British MPs have urged Lloyds Banking Group to compensate the victims of a banking scandal, which was orchestrated by two former HBOS employees who were jailed last week.

Lloyds, which was not in control of HBOS when the fraud unfolded and has maintained it is itself a victim in the circumstances, has also been asked to review its handling of the fraud and publish its findings.

In an open letter to the lender's chief executive, Antonio Horta-Osorio, and its chairman, Lord Blackwell, MPs on the All-Party Parliamentary Group on Fair Business Banking call for the banking giant to offer compensation to the victims.

"We are at a point where, once again, there are a large group of aggrieved business people who have lost their livelihoods," the chair of the parliamentary group, George Kerevan, MP, wrote.

"Critically, many have endured years of financial duress and personal stress."

Kerevan added the complaints of the "criminal activity were raised with senior HBOS management at board level and as early as 2007 and were repeated to senior Lloyds management after the takeover.

"In both instances, there was an internal failure to adequately investigate these complaints.

"Further, police investigations were delayed because both HBOS and subsequently Lloyds informed the authorities that it was the bank that was the wronged party – rather than small business customers – but that the bank had no wish to pursue a prosecution."

Last week, six people, including two former bankers of HBOS, were found guilty of bribery and fraud that cost the bank's customers millions of pounds.

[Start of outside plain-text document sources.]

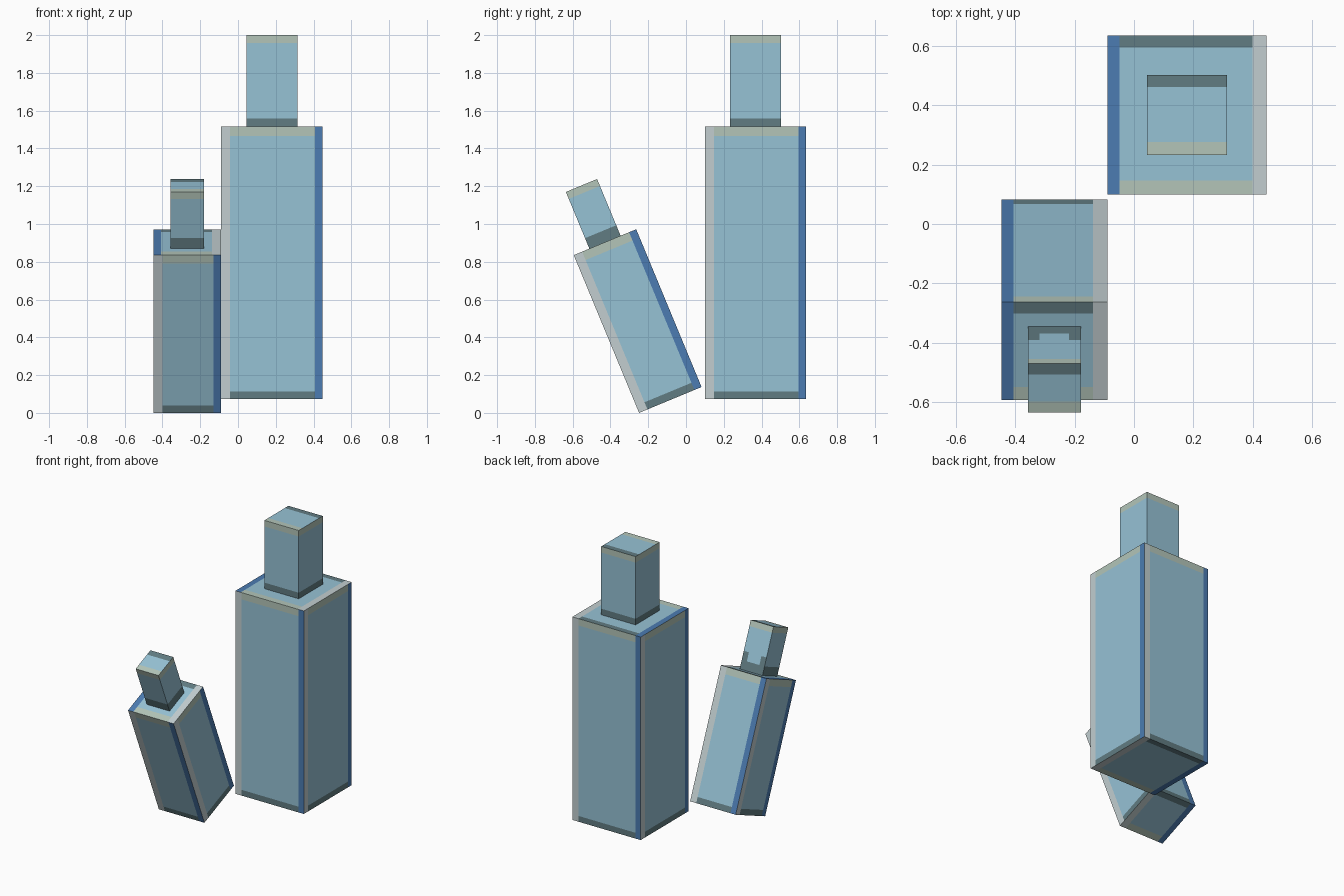
import bpy
import bmesh
from math import radians
from mathutils import Matrix, Vector

cube = bpy.data.objects.get("Cube")
if cube:
    bpy.data.objects.remove(cube, do_unlink=True)


def material(name, rgb):
    """Flat material from display colour values."""
    linear = [((c / 255 + 0.055) / 1.055) ** 2.4 for c in rgb] + [1.0]
    mat = bpy.data.materials.new(name)
    mat.use_nodes = True
    mat.diffuse_color = linear
    mat.node_tree.nodes["Principled BSDF"].inputs["Base Color"].default_value = linear
    return mat


MATERIALS = [
    material("light blue", (150, 194, 213)),
    material("strong blue", (76, 124, 178)),
    material("pale grey", (194, 206, 208)),
    material("sage beige", (179, 197, 185)),
    material("dark teal", (97, 124, 130)),
]
LIGHT, BLUE, PALE, BEIGE, DARK = range(5)
UP = Vector((0, 0, 1))


def bordered_block(name, width, height, placement, base_z=0.0, wide=0.048,
                   narrow=0.041, foot=0.041, side_trim=True, back_rise=0.0):
    """Upright block whose faces carry coloured borders, cut into the mesh."""
    half, mid = width / 2, height / 2
    bm = bmesh.new()
    bmesh.ops.create_cube(bm, size=1, matrix=Matrix.Diagonal((width, width, height, 1)))

    # Border cuts along every axis
    cuts = [(axis, sign * (half - band)) for axis in (0, 1)
            for sign in (-1, 1) for band in (wide, narrow)]
    cuts += [(2, mid - wide), (2, foot - mid)]
    if back_rise:
        cuts += [(0, half * 0.55), (0, -half * 0.55), (2, foot + back_rise - mid)]
    for axis, offset in cuts:
        normal = Vector([float(i == axis) for i in range(3)])
        bmesh.ops.bisect_plane(bm, geom=bm.verts[:] + bm.edges[:] + bm.faces[:],
                               plane_co=normal * offset, plane_no=normal)
    bm.normal_update()

    # Colour by position on each face
    for face in bm.faces:
        c, n = face.calc_center_median(), face.normal
        upright = abs(n.z) < 0.5
        if upright:
            u, v, top, bottom = c.dot(UP.cross(n)), c.z, mid, foot
        else:
            u, v, top, bottom = -c.x, -c.y, half, narrow
        if side_trim and u < wide - half:
            index = PALE
        elif side_trim and u > half - narrow:
            index = BLUE
        elif v > top - wide:
            index = BEIGE
        elif v < bottom - top:
            index = DARK
        elif n.y > 0.5 and abs(u) > half * 0.55 and v < bottom + back_rise - top:
            index = DARK
        else:
            index = LIGHT
        face.material_index = index

    # Caps sit on a body, so their underside is left open
    if not side_trim:
        bmesh.ops.delete(bm, geom=[f for f in bm.faces if f.normal.z < -0.5],
                         context="FACES")
    bm.transform(Matrix.Translation((0, 0, base_z + mid)))

    mesh = bpy.data.meshes.new(name)
    bm.to_mesh(mesh)
    bm.free()
    for mat in MATERIALS:
        mesh.materials.append(mat)
    obj = bpy.data.objects.new(name, mesh)
    obj.matrix_world = placement
    bpy.context.collection.objects.link(obj)


# Tall upright block with its cap
tall = Matrix.Translation((0.179, 0.368, 0.073))
bordered_block("tall_body", 0.537, 1.442, tall)
bordered_block("tall_cap", 0.27, 0.485, tall, base_z=1.442, wide=0.043,
               foot=0.043, side_trim=False)

# Short block leaning forward with its cap
leaning = Matrix.Translation((-0.269, -0.083, 0.0685)) @ Matrix.Rotation(radians(22.5), 4, "X")
bordered_block("leaning_body", 0.358, 0.904, leaning)
bordered_block("leaning_cap", 0.179, 0.325, leaning, base_z=0.904, wide=0.04,
               foot=0.06, side_trim=False, back_rise=0.06)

Lynden Scourfield, formerly a manager with HBOS, pleaded guilty to six counts including corruption, while five other defendants were also convicted. In exchange for bribes and gratuitous favours, Scourfield told customers to use turnaround consultants Quayside Corporate Services which subsequently defrauded those sent their way.

Mark Dobson, another former HBOS manager and co-accused, was given four-and-a-half years. David and Allison Mills, the couple who ran Quayside, received 15 years and three-and-a-half years in jail respectively. Businessman Michael Bancroft was jailed for 10 years and consultant John Cartwright got three-and-a-half years for their convictions on counts including bribery, fraud and money laundering.

Earlier, it was revealed in court that Bancroft and Mills arranged sex parties attended by porn starlet Suzie Best and other high-end escorts for Scourfield. Exotic foreign holidays, cash bribes and other favours in kind followed between 2003 and 2007.

In exchange for the bribes, the former HBOS banker impressed upon the bank's small business customers to use Quayside.

After the trial, Lloyds said it had assisted Thames Valley Police throughout the process. "Whilst we have fully reviewed customer concerns raised previously, we will review any new concerns on a case-by-case basis taking into account any relevant new information from the trial," it said.

"The trial highlighted criminal actions that bear no reflection on the behaviours of the vast majority of the employees of HBOS at the time or in the group today."